V K Saraswat, who has been appointed a full-time member of the NITI Aayog, has been one of the most high profile and successful Defence Research and Development Organisation (DRDO) chiefs in recent times.
From the time he joined the DRDO in 1972, he has been associated with almost unbroken success in his field of specialisation, missile propulsion.
As a member of APJ Abdul Kalam's hand-picked team that worked on the Integrated Guided Missile Development Programme, Saraswat played a key role in developing a series of missiles at a time when India faced tight international technology sanctions.
He was closely involved in developing the Prithvi ballistic missile; and each of the five Agni missiles that now form the backbone of India's land-based nuclear deterrent.

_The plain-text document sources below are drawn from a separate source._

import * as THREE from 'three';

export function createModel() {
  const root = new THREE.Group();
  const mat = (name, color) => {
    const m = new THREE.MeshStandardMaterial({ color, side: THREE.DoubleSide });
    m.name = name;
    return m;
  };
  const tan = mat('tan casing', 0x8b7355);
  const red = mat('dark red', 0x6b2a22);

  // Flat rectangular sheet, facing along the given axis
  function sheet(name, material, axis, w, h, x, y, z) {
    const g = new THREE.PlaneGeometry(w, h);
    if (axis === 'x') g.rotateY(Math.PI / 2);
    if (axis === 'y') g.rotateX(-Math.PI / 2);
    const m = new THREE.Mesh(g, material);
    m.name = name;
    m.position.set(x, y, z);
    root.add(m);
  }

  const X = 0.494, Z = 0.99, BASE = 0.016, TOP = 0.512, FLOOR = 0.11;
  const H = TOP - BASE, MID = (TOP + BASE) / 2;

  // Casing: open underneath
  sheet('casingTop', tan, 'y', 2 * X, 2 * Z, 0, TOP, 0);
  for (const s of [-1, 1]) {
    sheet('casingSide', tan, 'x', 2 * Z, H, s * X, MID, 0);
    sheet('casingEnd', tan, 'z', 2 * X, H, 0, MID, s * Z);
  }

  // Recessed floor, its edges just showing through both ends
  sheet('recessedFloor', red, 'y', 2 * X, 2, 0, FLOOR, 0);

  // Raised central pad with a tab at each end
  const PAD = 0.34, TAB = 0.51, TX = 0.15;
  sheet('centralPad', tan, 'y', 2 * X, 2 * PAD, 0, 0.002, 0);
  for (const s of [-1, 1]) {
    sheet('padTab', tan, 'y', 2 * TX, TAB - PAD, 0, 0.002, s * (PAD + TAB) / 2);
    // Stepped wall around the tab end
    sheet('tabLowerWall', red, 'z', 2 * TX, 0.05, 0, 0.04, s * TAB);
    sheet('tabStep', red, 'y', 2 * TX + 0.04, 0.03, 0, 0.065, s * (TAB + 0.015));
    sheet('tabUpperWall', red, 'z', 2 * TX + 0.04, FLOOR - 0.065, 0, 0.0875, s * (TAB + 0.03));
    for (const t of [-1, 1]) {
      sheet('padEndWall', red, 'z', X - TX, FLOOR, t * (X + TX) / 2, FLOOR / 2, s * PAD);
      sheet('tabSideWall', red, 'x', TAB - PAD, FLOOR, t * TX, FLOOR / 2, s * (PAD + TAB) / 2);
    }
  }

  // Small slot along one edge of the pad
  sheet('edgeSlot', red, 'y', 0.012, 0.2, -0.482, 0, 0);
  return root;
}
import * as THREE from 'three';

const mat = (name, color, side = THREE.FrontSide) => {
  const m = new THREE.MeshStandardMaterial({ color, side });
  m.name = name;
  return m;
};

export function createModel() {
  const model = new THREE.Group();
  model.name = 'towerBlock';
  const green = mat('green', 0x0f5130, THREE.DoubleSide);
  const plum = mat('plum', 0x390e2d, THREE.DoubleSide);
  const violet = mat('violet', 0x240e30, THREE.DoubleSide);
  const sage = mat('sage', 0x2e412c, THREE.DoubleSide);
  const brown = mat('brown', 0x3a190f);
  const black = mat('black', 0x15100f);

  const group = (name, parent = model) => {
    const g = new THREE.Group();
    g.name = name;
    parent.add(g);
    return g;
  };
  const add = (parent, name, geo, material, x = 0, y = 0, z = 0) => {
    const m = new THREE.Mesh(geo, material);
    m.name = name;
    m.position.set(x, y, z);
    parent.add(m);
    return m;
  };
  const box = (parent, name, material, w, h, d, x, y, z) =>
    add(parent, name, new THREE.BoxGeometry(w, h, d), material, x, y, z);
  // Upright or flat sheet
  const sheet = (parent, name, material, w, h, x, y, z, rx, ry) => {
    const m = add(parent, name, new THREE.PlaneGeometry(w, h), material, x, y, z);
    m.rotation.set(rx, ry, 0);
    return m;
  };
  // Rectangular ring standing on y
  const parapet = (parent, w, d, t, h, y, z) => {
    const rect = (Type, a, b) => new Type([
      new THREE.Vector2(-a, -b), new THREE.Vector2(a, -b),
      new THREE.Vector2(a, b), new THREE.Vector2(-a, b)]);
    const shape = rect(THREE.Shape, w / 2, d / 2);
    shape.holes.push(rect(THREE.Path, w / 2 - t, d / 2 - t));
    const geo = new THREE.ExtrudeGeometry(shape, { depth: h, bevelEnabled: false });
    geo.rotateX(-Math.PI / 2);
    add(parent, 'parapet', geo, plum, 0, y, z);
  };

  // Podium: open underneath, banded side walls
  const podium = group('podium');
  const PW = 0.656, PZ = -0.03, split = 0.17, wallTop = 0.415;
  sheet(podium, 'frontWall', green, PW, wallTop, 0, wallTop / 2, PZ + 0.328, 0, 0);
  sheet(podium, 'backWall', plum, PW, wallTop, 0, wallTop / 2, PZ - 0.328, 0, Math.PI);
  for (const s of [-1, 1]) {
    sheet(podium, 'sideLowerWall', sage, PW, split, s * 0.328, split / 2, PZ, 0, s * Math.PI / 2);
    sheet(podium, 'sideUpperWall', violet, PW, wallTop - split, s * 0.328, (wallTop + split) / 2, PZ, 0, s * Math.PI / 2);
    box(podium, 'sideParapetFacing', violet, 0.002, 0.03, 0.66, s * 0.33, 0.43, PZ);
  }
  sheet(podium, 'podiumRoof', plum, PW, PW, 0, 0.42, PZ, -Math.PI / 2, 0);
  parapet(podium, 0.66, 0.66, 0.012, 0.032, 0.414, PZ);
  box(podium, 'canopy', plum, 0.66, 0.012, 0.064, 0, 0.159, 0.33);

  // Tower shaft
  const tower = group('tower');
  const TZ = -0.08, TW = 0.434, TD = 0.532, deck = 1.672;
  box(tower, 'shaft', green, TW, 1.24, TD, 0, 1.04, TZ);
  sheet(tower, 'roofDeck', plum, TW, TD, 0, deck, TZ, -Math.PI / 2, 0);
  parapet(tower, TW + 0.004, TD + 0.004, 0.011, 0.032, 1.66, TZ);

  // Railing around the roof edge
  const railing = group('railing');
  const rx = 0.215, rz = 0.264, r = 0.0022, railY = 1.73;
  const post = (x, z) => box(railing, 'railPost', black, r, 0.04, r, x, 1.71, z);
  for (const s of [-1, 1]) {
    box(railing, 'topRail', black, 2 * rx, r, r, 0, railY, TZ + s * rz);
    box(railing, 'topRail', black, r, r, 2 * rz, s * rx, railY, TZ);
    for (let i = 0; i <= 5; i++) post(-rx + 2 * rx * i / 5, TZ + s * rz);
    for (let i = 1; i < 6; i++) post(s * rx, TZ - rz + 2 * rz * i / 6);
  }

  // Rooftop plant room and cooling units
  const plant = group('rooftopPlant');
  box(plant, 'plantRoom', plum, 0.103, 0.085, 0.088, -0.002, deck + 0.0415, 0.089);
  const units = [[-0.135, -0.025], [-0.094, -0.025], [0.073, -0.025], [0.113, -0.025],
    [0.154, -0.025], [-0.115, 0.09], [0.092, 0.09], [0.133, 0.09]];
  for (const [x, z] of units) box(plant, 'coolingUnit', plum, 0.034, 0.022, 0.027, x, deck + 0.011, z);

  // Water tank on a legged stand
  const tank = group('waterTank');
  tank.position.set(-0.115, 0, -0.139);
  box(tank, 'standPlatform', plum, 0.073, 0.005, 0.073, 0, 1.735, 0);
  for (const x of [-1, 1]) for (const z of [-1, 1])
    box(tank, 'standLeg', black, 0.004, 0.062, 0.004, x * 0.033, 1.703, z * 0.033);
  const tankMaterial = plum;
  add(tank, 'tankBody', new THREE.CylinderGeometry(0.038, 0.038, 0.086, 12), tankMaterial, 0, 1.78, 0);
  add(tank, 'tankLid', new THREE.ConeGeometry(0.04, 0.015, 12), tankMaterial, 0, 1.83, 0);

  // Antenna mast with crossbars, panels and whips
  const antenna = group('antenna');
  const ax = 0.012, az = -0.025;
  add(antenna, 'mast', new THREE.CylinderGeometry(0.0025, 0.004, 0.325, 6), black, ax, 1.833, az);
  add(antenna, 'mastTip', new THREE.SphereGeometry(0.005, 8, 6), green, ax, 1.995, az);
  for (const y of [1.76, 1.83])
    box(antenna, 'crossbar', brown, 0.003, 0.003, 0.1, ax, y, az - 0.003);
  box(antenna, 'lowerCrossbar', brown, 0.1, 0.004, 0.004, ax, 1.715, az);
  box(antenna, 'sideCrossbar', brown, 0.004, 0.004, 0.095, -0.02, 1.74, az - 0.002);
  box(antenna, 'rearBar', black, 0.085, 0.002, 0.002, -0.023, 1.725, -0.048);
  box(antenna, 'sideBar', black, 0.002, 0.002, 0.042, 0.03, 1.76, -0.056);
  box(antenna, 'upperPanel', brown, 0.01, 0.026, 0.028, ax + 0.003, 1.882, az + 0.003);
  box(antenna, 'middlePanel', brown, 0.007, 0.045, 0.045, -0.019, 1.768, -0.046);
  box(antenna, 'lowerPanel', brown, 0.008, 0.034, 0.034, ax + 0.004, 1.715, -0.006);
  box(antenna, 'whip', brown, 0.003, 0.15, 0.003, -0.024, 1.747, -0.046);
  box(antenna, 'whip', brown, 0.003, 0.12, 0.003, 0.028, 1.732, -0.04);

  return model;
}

While Saraswat worked on propulsion systems, his contemporary and successor as DRDO chairman, Avinash Chander, fashioned their guidance systems.
They remain closely associated, suggesting DRDO might have a useful ambassador in the NITI Aayog.
Saraswat was also instrumental in modifying existing DRDO missiles into a controversial, but apparently effective, anti-ballistic missile (ABM) system that seeks to defend Indian cities by shooting down incoming nuclear-tipped ballistic missiles.
Saraswat's frequent public statements on the ABM system have been criticised for destabilising deterrence in South Asia.
Within the DRDO, Saraswat remains a hard-driving legend known for apparently endless reserves of energy.
This, perhaps, has also led him into controversy, with the Madras High Court awarding him a three-week jail term for contempt of court in September. Saraswat had refused to implement a court order to appoint someone to a DRDO post.
Saraswat, who hails from Uttar Pradesh, obtained his MTech from Indian Institute of Science, Bengaluru, and PhD from Osmania University.
He was awarded a Padma Shri in 1998 and Padma Bhushan in 2013. He retired from DRDO on May 31, 2013.
Photograph, courtesy: PIB